Wrong. Twitter is the most confusing, convoluted mess of “tweets” and “retweets” and “hashtags” that messes with my already clutter-filled mind. All I know about Twitter up to this point, I have learned through watching comedy shows like 22 Minutes and Last Week Tonight. In fact, it’s only through television media that I know anything at all about the Twittersphere. Twitter is like another planet to me. People seem to be communicating, but at the same time, they are not at all. Just sound bytes. I wonder what Marshall McLuhan would have to say about Twitter? I mean, as a society, we have really regressed, communication-wise. Ever read an elementary school reader from the 19th century? The things kids read in grades primary-6 back then is much more complex than what our graduating high school students are reading today. I wonder what people in the 1800s would have thought about literature presented in 140 characters or less.
Are Tweets “literature”? I’m sure some of you perhaps raised an eyebrow, maybe even two, when I used the term in reference to Twitter. Merriam-Webster defines literature as “the production of literary work especially as an occupation” and as “the body of written works produced in a particular language, country, or age” and also “the body of writings on a particular subject.” If you think about these definitions, Tweets are literature. Some people seem to make a career out of twittering, the social media site is certainly creating a large body of work reflective of the current age we live in, and the particular writing subjects are organized by the “hashtags.” (I think… I’m still trying to figure the damn thing out.)

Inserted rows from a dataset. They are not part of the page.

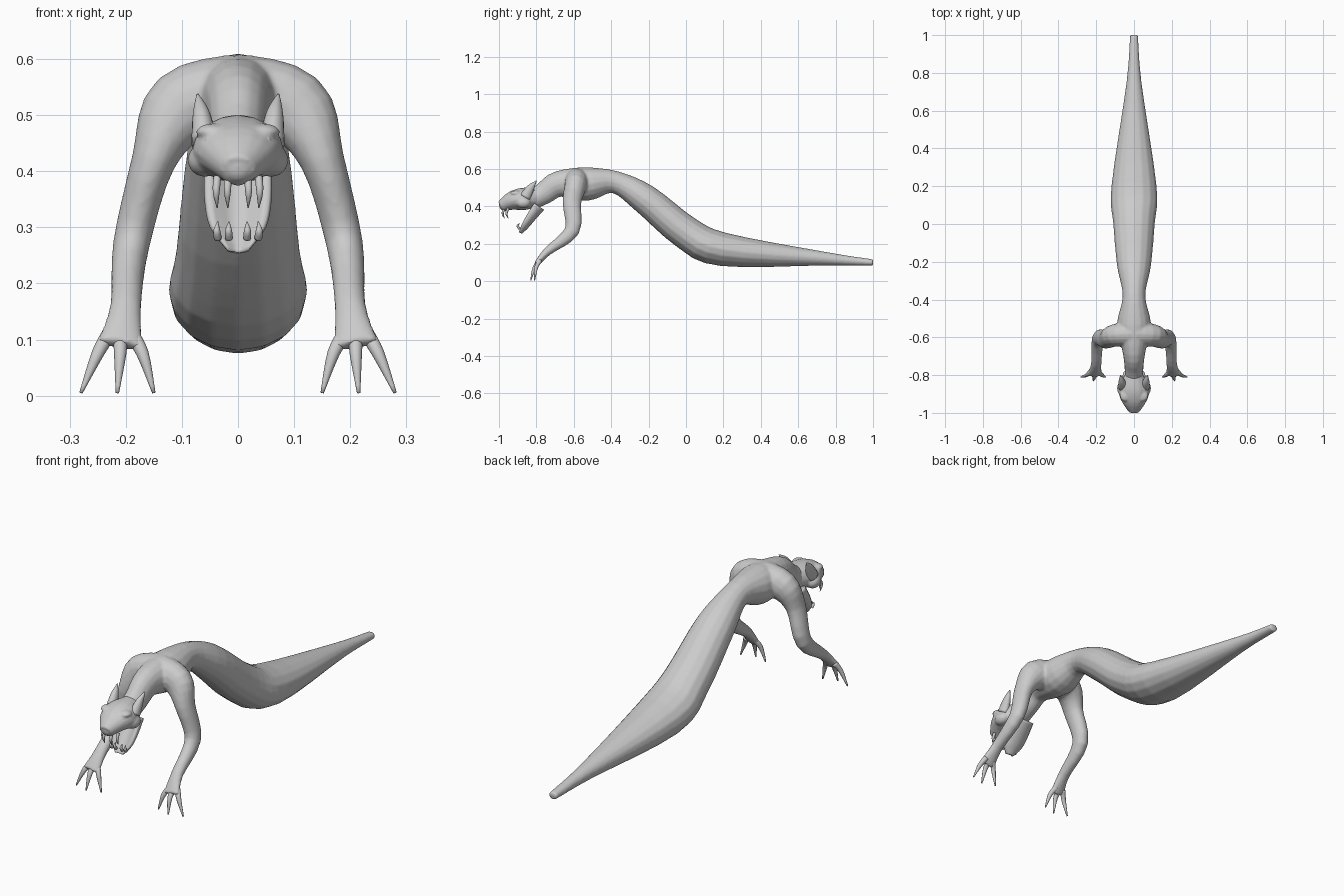
import bpy, bmesh, math
from mathutils import Matrix, Vector

old = bpy.data.objects.get("Cube")
if old:
    bpy.data.objects.remove(old, do_unlink=True)

GREY = (0.6, 0.6, 0.6, 1)
grey = bpy.data.materials.new("plain_grey")
grey.use_nodes = True
grey.diffuse_color = GREY
grey.node_tree.nodes["Principled BSDF"].inputs["Base Color"].default_value = GREY

X_AXIS, Y_AXIS = Vector((1, 0, 0)), Vector((0, 1, 0))
SIDES = {"left": 1, "right": -1}


def flow(stations, steps=4):
    """Pass a smooth spline through the stations, radii included."""
    rows = [Vector(s) for s in stations]
    rows = [rows[0]] + rows + [rows[-1]]
    result = []
    for before, start, end, after in zip(rows, rows[1:], rows[2:], rows[3:]):
        for step in range(steps):
            t = step / steps
            tangent_in, tangent_out = (end - before) / 2, (after - start) / 2
            bend = (tangent_in * (1 - t) - tangent_out * t) * t * (1 - t)
            ease = t * t * (3 - 2 * t)
            # Hermite blend of the two ends and their tangents
            result.append(start.lerp(end, ease) + bend)
    return result + [rows[-1]]


def tube(bm, rows, mirror=1, count=16, hollow=0, spine=False):
    """Closed oval tube along rows of x, y, z, width radius, depth radius."""
    centres = [Vector(row[:3]) for row in rows]
    last = len(rows) - 1
    loops = []
    for i, (centre, row) in enumerate(zip(centres, rows)):
        along = (centres[min(i + 1, last)] - centres[max(i - 1, 0)]).normalized()
        side = X_AXIS if spine else along.cross(Y_AXIS).normalized()
        up = along.cross(side) if spine else side.cross(along)
        loop = []
        for k in range(count):
            angle = math.tau * k / count
            rise = math.sin(angle)
            rise -= hollow * max(0, rise) ** 3
            p = centre + side * row[3] * math.cos(angle) + up * row[4] * rise
            loop.append(bm.verts.new((p.x * mirror, p.y, p.z)))
        loops.append(loop)
    for a, b in zip(loops, loops[1:]):
        for k in range(count):
            n = (k + 1) % count
            bm.faces.new((a[k], a[n], b[n], b[k]))
    bm.faces.new(loops[0])
    bm.faces.new(loops[-1])


def spine_tube(bm, stations, hollow=0):
    """Tube on the middle plane from y, z, half height, half width."""
    rows = flow([(0, y, z, width, height) for y, z, height, width in stations])
    tube(bm, rows, hollow=hollow, spine=True)


def ball(bm, centre, size, mirror=1):
    x, y, z = centre
    place = Matrix.Translation((x * mirror, y, z)) @ Matrix.Diagonal((*size, 1))
    bmesh.ops.create_uvsphere(bm, u_segments=16, v_segments=10, radius=1, matrix=place)


def finish(name, bm, voxel=0):
    """Make the object; a voxel size fuses its overlapping volumes."""
    bmesh.ops.recalc_face_normals(bm, faces=bm.faces)
    for face in bm.faces:
        face.smooth = True
    mesh = bpy.data.meshes.new(name)
    bm.to_mesh(mesh)
    bm.free()
    mesh.materials.append(grey)
    part = bpy.data.objects.new(name, mesh)
    bpy.context.collection.objects.link(part)
    if voxel:
        fuse = part.modifiers.new("fuse", "REMESH")
        fuse.mode = "VOXEL"
        fuse.voxel_size = voxel
        fuse.use_smooth_shade = True
        soften = part.modifiers.new("soften", "SMOOTH")
        soften.iterations = 5


# Serpent tail, chest and neck, fused with both arms
bm = bmesh.new()
spine_tube(bm, [
    (1, .1, .017, .022), (.75, .12, .036, .04), (.2, .17, .09, .12), (0, .26, .09, .11),
    (-.22, .44, .08, .09), (-.38, .53, .06, .06), (-.53, .52, .09, .09),
    (-.68, .52, .07, .06), (-.76, .47, .06, .05), (-.83, .43, .05, .05)])
for mirror in SIDES.values():
    tube(bm, flow([
        (0, -.58, .54, .07, .07), (.1, -.59, .51, .07, .06), (.15, -.61, .42, .04, .05),
        (.19, -.61, .27, .033, .04), (.2, -.74, .16, .028, .023), (.21, -.8, .09, .042, .014)]), mirror)
finish("body_and_arms", bm, .006)

# Skull with muzzle, brows and cheeks
bm = bmesh.new()
spine_tube(bm, [(-.78, .45, .05, .04), (-.87, .44, .06, .08), (-.93, .43, .05, .07), (-.99, .4, .03, .03)])
ball(bm, (0, -.98, .41), (.03, .02, .03))
for mirror in SIDES.values():
    ball(bm, (.045, -.91, .47), (.03, .03, .015), mirror)
    ball(bm, (.06, -.87, .42), (.03, .04, .03), mirror)
finish("skull", bm, .005)

# Hanging lower jaw, hollow inside
bm = bmesh.new()
spine_tube(bm, [(-.8, .41, .05, .06), (-.84, .35, .04, .06), (-.87, .3, .03, .05), (-.89, .26, .015, .02)], 1.5)
finish("lower_jaw", bm)


def fang(bm, root, length, mirror):
    """Curved tooth growing up or down from its root."""
    x, y, z = root
    tube(bm, flow([(x, y, z, .007, .007), (x * 1.05, y - .01, z + length / 2, .006, .006),
                   (x, y, z + length, .001, .001)]), mirror, 8)


for label, mirror in SIDES.items():
    # Pointed ear
    bm = bmesh.new()
    tube(bm, flow([(.06, -.86, .45, .023, .03), (.065, -.83, .5, .016, .02), (.072, -.8, .537, .002, .002)]), mirror)
    finish(label + "_ear", bm)

    # Upright almond eye
    bm = bmesh.new()
    ball(bm, (.05, -.93, .45), (.011, .015, .017), mirror)
    finish(label + "_eye", bm)

    # Three spread, clawed fingers
    bm = bmesh.new()
    for spread in (-1, 0, 1):
        back = abs(spread) * .02
        tube(bm, flow([
            (.21 + spread * .02, -.78, .11, .013, .012), (.21 + spread * .04, -.81 + back / 2, .075, .011, .01),
            (.215 + spread * .065, -.83 + back, .005, .003, .003)]), mirror, 10)
    finish(label + "_fingers", bm)

    # Long upper fangs and short lower ones
    bm = bmesh.new()
    for x, y in ((.018, -.97), (.037, -.95)):
        fang(bm, (x, y, .39), -.055, mirror)
    finish(label + "_upper_fangs", bm)
    bm = bmesh.new()
    for x in (.016, .036):
        fang(bm, (x, -.89, .28), .03, mirror)
    finish(label + "_lower_fangs", bm)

Is Twitterature good literature? Hells no, but you can bet it will be studied in the future as the English language evolves. Will it become as iconic as the works of Shakespeare? I certainly hope not. And what’s the deal with the “hashtags”? Who came up with that? Do people put tags on their hash? I thought hashish was illegal? Do drug dealers actually put the prices on their product? I don’t frequent with drug dealers so I am legitimately asking.
Here is a list of what I understand about Twitter so far.
Tweet- a thought of 140 characters or less
Re-tweet- when you like a thought, you share it on your own Twitter page
Reply- I don’t know. I thought it meant you commented on a thread, but none of mine seem to show up
Send a personal message- self-explanatory but it doesn’t seem to let me send messages
Hashtag- topics your thought applies to
Following- people who you think have cool tweets
Followers- people who think your tweets are cool
So in my admittedly limited understanding of Twitter, I would say it is high school only larger. People spout off opinions without using supporting evidence, they follow and copy (retweet) the people who they think are “cool” and the whole goal seems to be to acquire followers (become the most popular kid at the school.) So basically, we are all trying to be Ferris Bueller. And there’s always at least one bully who nobody likes but everyone keeps tabs on: Donald Trump. Hey Trump, the only reason anyone follows you is because we’re all waiting to see what crazy thing you’re going to say next, but no one really likes you. Except for maybe the people who voted for you and the people who helped you rig the election. Anyone else wonder about all the accusations he made at Hillary over election rigging? One thing I know is if you want to distract from your own misdeeds a really great way to do it is to point the finger at your opponent. Worked with my brother growing up ALL THE TIME!